## What the task requires
Wherever the string "MIDDLE" appears in the records, return the line that holds it.

Data for the task section start

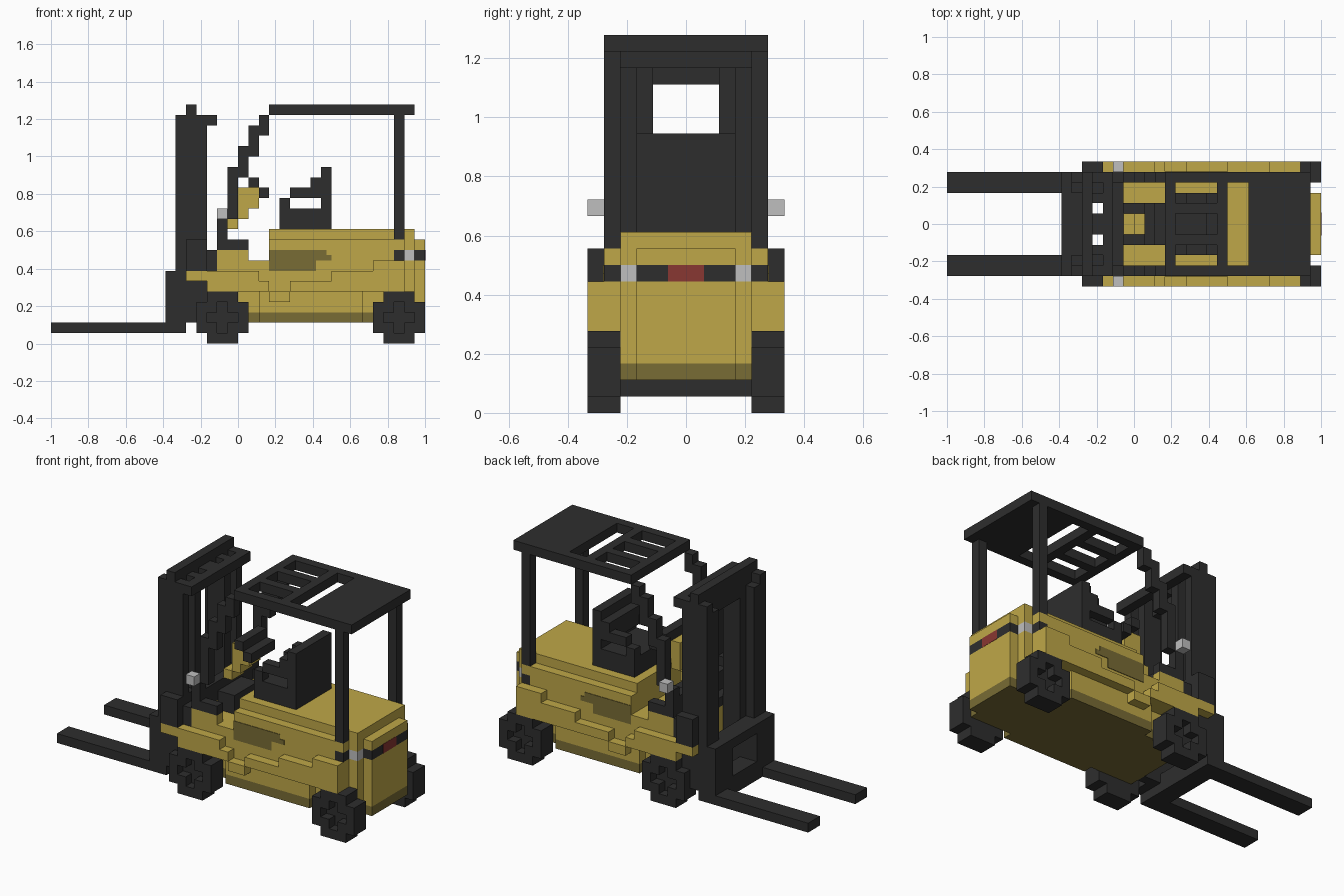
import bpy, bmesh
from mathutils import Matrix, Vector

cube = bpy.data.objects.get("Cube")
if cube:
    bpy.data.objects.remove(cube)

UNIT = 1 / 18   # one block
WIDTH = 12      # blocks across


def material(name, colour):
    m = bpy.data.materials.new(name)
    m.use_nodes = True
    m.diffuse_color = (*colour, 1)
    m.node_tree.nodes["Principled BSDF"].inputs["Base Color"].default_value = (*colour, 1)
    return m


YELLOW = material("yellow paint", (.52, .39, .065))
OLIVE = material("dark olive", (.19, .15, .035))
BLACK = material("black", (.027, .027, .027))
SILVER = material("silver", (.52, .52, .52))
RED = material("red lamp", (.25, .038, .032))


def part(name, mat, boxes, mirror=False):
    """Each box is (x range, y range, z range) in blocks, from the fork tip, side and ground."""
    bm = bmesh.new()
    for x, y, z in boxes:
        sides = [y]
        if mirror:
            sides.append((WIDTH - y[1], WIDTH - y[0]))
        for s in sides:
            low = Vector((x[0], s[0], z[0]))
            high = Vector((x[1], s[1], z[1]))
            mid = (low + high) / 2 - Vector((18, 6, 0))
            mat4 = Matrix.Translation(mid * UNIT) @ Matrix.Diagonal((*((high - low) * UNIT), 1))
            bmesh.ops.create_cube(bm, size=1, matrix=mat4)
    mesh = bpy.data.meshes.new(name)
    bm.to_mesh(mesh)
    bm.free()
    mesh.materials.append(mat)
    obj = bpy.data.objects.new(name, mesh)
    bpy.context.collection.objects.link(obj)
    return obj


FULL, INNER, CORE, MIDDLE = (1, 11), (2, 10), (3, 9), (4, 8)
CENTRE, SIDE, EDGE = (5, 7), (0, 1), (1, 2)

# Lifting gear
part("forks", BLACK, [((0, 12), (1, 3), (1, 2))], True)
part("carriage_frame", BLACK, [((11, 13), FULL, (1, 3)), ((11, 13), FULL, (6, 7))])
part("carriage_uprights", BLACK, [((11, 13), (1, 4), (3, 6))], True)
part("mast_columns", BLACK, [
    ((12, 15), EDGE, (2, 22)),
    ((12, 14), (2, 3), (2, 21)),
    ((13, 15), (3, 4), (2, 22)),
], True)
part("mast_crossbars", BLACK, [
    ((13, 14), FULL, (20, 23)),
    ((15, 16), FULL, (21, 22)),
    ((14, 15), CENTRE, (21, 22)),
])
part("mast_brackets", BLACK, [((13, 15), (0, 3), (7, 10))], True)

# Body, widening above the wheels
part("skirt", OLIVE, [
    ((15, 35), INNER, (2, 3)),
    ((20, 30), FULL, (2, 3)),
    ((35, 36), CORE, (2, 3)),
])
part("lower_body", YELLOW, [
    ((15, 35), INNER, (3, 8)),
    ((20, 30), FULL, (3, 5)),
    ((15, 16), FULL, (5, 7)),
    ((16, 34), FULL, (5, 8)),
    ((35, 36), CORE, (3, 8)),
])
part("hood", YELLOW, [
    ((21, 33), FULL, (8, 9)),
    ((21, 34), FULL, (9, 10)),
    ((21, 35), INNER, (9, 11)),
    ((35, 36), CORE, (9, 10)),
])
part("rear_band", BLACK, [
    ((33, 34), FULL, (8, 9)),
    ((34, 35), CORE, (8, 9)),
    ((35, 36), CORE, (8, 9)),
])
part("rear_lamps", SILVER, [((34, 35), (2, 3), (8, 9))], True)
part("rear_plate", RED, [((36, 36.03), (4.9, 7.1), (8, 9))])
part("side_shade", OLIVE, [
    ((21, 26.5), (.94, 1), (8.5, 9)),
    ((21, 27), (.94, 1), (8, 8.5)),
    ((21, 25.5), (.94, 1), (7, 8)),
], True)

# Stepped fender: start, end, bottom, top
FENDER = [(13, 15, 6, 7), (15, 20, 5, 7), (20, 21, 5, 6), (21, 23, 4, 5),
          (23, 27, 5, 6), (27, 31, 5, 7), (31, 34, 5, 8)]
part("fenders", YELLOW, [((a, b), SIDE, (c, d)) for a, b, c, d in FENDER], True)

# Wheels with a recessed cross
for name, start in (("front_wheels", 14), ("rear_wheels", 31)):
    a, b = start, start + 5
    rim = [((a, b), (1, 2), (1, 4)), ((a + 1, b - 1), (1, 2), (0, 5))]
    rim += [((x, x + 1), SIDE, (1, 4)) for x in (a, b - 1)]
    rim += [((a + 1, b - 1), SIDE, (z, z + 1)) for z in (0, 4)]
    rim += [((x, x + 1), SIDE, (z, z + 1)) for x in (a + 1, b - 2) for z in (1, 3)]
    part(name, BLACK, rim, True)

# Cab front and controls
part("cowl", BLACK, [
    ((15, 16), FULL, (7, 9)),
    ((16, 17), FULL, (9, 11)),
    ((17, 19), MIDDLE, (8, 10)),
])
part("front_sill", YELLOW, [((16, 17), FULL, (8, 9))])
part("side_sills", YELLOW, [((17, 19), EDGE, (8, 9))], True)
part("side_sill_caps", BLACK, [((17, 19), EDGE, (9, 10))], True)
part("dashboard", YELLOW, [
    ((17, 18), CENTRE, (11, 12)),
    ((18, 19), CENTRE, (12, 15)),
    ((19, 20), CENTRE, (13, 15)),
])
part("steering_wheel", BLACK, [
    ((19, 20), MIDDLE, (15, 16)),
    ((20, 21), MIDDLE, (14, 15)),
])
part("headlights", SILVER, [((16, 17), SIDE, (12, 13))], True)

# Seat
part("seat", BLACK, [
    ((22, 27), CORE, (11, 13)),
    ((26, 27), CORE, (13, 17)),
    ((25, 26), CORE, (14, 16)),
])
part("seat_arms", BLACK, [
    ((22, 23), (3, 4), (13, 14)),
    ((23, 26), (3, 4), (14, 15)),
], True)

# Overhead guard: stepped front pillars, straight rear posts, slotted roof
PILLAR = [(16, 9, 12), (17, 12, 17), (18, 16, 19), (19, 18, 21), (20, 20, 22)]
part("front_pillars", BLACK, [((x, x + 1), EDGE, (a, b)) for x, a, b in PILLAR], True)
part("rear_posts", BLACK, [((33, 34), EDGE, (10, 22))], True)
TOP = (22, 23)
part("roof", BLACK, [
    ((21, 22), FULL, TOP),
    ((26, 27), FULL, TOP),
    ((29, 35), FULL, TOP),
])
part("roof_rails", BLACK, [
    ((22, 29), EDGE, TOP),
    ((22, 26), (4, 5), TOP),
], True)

Data for the task section end

## Exercise answer
FULL, INNER, CORE, MIDDLE = (1, 11), (2, 10), (3, 9), (4, 8)
    ((17, 19), MIDDLE, (8, 10)),
    ((19, 20), MIDDLE, (15, 16)),
    ((20, 21), MIDDLE, (14, 15)),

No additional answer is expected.